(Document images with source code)
_ _ _
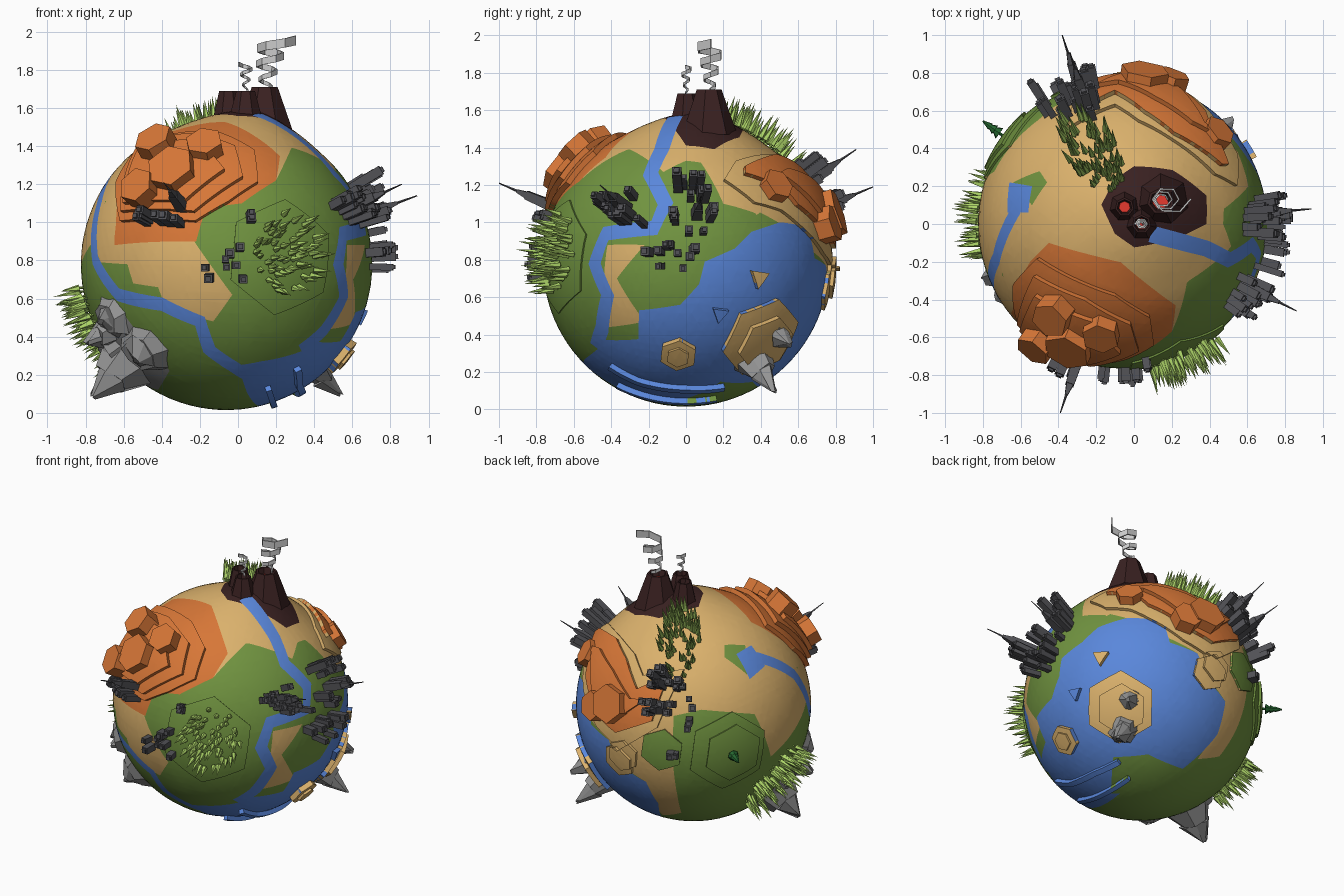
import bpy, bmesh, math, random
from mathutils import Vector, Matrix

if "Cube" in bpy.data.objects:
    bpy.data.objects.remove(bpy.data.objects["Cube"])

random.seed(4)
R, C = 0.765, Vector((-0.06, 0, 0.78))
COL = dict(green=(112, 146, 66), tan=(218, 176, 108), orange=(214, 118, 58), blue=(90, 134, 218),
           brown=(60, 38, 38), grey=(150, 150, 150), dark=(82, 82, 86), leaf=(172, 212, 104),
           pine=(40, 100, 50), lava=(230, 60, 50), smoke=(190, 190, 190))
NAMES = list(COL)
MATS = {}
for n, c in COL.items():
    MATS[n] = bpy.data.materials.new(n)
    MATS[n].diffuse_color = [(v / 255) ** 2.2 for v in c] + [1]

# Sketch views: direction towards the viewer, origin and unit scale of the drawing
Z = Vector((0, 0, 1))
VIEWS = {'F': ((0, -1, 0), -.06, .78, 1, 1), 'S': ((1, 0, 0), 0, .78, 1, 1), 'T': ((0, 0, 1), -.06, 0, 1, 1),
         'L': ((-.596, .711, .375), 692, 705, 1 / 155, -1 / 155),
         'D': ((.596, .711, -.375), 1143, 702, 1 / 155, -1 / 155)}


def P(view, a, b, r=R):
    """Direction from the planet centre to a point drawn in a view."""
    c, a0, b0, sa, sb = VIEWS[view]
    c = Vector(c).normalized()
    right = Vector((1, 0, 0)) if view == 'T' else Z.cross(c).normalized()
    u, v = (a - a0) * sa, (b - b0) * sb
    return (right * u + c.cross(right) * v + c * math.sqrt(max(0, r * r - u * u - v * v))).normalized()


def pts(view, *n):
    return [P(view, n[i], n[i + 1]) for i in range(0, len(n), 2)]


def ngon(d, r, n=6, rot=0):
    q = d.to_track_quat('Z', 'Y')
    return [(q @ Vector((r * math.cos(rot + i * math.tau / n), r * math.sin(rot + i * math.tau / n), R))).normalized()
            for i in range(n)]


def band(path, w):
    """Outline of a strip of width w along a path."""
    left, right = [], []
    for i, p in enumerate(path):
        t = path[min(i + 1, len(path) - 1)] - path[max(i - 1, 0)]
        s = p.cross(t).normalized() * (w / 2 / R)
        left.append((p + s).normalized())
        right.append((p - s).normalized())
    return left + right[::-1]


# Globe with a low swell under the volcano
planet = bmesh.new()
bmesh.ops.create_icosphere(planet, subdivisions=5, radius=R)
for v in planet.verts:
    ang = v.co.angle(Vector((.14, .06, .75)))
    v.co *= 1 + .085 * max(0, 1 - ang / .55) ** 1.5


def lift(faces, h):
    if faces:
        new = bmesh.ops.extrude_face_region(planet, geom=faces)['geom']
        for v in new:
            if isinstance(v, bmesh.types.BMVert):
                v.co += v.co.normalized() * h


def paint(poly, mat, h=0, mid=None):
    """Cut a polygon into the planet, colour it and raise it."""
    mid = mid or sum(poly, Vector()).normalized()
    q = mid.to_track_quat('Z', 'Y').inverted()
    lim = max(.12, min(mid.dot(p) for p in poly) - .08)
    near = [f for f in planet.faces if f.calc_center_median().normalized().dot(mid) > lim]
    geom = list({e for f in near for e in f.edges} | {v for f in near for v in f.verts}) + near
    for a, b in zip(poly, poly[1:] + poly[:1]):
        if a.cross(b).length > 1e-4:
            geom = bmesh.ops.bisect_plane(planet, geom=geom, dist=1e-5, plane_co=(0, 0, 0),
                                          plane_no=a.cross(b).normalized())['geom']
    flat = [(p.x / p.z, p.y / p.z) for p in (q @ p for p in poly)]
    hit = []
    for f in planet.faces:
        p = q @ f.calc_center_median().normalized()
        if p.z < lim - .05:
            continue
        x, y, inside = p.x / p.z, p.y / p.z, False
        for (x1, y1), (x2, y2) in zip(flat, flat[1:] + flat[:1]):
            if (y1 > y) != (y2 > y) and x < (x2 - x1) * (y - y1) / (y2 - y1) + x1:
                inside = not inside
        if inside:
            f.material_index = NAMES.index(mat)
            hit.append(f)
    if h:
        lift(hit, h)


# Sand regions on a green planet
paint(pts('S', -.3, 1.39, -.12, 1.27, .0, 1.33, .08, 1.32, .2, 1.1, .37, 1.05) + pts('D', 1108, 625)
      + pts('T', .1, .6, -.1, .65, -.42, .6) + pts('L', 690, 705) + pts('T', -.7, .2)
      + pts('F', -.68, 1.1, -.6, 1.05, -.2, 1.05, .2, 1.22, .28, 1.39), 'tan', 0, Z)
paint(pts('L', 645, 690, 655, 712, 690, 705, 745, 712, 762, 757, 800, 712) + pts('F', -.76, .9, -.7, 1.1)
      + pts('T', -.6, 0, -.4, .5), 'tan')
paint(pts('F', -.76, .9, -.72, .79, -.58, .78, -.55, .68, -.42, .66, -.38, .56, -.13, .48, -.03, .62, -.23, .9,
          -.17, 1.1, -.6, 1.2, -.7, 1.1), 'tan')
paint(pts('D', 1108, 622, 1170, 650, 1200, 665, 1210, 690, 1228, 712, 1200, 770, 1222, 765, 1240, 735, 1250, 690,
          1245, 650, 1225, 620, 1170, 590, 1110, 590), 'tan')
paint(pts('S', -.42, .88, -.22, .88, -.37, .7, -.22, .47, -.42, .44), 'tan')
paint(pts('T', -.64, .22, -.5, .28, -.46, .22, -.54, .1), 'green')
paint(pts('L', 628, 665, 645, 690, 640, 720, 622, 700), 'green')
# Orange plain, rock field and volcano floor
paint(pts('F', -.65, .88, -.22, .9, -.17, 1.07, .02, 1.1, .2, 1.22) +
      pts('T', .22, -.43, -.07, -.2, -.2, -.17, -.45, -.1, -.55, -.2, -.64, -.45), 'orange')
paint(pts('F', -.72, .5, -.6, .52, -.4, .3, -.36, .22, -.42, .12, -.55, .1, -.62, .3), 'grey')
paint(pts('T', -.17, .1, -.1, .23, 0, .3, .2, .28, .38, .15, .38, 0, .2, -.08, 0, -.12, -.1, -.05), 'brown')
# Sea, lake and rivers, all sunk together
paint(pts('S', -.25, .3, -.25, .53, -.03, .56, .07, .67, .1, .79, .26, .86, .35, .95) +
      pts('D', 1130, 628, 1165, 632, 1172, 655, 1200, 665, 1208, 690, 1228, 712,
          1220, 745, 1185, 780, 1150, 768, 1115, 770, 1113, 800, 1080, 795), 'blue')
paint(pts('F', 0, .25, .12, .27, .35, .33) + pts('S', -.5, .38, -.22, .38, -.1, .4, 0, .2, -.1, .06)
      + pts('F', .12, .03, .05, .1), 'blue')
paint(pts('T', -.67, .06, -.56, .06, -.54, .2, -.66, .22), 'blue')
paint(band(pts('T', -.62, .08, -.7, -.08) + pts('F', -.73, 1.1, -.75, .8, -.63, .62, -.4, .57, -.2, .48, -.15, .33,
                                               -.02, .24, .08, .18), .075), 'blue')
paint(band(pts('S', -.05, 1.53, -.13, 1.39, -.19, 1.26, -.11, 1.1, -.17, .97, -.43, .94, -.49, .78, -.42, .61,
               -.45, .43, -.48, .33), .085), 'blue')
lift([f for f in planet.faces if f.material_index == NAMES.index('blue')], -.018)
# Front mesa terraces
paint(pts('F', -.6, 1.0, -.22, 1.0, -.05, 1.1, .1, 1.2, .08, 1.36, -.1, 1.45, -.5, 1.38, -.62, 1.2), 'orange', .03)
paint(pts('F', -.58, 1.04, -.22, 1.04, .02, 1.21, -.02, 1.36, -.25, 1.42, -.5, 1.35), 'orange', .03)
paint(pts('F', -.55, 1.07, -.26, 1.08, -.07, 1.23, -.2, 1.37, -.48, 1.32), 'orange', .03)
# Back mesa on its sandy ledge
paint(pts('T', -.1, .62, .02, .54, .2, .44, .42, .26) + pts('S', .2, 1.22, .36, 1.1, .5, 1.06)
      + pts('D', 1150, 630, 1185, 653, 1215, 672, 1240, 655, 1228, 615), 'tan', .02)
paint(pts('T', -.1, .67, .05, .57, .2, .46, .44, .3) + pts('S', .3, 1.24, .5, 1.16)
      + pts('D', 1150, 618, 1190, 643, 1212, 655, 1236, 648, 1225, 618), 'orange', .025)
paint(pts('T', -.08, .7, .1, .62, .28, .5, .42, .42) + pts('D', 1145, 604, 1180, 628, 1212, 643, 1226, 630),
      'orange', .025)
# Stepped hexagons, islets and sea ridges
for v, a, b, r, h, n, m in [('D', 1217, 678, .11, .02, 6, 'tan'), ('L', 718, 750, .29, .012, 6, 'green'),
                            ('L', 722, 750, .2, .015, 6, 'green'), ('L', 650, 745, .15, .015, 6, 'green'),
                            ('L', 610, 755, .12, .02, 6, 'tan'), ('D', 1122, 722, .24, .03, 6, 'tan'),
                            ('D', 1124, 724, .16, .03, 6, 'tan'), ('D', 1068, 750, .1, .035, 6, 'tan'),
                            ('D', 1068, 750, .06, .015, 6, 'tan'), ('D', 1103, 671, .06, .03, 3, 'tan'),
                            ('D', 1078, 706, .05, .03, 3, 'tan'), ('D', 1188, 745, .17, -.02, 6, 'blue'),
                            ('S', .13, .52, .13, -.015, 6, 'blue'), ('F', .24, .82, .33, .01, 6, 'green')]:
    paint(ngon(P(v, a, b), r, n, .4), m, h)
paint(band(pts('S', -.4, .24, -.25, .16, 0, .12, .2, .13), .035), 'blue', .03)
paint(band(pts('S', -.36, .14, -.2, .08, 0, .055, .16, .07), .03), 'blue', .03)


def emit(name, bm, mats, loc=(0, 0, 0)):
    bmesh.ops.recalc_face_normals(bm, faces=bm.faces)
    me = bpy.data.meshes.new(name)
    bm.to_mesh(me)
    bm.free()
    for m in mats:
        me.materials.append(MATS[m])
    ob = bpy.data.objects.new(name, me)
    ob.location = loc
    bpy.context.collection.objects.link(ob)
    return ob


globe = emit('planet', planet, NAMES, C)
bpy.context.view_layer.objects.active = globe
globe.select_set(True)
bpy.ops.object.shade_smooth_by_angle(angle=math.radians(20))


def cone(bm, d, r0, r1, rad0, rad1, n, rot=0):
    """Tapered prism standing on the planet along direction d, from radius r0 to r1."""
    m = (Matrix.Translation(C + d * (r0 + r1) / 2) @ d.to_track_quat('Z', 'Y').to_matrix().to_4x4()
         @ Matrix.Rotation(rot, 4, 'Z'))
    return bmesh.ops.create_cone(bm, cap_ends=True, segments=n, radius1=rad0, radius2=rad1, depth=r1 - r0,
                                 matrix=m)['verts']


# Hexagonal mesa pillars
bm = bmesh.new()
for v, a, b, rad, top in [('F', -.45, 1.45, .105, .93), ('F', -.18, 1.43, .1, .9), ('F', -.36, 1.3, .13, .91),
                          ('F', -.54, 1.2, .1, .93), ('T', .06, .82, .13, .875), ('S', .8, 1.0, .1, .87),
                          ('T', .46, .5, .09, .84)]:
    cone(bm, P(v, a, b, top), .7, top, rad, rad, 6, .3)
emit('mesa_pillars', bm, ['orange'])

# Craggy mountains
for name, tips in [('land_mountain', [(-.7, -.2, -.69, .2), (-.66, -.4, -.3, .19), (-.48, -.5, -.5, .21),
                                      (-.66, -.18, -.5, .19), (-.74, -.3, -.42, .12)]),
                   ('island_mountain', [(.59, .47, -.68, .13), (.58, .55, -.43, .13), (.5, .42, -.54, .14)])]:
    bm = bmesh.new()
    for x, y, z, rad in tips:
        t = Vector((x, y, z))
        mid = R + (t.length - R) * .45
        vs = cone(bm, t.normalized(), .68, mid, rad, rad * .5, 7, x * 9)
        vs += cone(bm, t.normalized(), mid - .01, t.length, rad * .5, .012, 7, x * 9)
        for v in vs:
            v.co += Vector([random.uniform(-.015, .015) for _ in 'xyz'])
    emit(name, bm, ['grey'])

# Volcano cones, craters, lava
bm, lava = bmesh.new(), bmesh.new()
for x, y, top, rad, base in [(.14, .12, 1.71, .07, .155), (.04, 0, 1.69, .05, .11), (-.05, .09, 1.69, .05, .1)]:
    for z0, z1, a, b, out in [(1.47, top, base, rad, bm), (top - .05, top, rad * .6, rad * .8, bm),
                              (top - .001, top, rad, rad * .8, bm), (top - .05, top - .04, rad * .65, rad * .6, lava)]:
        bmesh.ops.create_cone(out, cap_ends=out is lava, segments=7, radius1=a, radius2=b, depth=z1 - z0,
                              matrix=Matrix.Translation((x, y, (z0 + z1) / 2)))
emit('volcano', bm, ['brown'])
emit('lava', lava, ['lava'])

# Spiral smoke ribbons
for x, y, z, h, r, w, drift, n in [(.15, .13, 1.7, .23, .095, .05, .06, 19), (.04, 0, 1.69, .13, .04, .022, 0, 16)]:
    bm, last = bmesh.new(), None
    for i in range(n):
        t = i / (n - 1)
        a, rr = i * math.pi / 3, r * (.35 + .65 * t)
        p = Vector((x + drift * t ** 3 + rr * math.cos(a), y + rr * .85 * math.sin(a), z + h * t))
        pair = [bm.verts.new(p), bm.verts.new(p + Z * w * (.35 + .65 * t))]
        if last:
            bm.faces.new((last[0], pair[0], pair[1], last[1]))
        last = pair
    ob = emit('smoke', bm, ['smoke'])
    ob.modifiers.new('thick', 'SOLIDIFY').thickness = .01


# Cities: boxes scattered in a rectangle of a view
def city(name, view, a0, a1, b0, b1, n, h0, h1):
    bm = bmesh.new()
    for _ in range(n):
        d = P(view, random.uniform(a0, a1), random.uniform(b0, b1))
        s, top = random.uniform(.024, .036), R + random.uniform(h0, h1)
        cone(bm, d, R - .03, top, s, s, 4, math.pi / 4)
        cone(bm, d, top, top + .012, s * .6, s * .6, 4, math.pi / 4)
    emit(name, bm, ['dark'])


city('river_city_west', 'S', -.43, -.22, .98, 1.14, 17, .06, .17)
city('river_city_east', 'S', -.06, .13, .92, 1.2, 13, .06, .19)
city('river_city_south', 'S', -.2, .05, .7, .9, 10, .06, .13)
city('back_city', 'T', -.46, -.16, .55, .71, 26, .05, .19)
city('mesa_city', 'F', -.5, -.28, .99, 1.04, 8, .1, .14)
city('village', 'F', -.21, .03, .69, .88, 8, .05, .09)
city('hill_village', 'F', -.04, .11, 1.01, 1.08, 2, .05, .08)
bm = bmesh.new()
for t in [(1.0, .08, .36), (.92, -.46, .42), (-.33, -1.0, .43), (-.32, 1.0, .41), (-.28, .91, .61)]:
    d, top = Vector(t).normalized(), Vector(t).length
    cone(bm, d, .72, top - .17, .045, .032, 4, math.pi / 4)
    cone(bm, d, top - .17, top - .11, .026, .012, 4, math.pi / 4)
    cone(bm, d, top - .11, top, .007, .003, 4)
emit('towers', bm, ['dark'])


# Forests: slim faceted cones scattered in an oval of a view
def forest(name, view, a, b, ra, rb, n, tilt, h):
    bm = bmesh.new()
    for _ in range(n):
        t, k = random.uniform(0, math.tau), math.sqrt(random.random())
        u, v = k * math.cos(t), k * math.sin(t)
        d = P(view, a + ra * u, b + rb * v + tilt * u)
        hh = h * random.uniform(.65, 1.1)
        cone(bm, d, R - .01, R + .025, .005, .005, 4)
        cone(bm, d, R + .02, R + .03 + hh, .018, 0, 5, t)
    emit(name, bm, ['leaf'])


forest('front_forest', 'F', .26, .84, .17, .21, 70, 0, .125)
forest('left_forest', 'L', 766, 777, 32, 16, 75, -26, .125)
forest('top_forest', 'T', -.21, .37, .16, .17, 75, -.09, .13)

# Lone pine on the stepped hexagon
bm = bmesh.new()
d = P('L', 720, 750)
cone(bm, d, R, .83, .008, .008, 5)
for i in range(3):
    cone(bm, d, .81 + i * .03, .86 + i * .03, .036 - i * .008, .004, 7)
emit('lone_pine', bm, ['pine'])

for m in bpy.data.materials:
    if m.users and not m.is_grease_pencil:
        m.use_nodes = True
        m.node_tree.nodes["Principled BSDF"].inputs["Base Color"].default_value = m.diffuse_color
_ _ _
* _What to produce_:
Give the number of lines above that hold the word "random", and nothing more.

* _Your response_:
7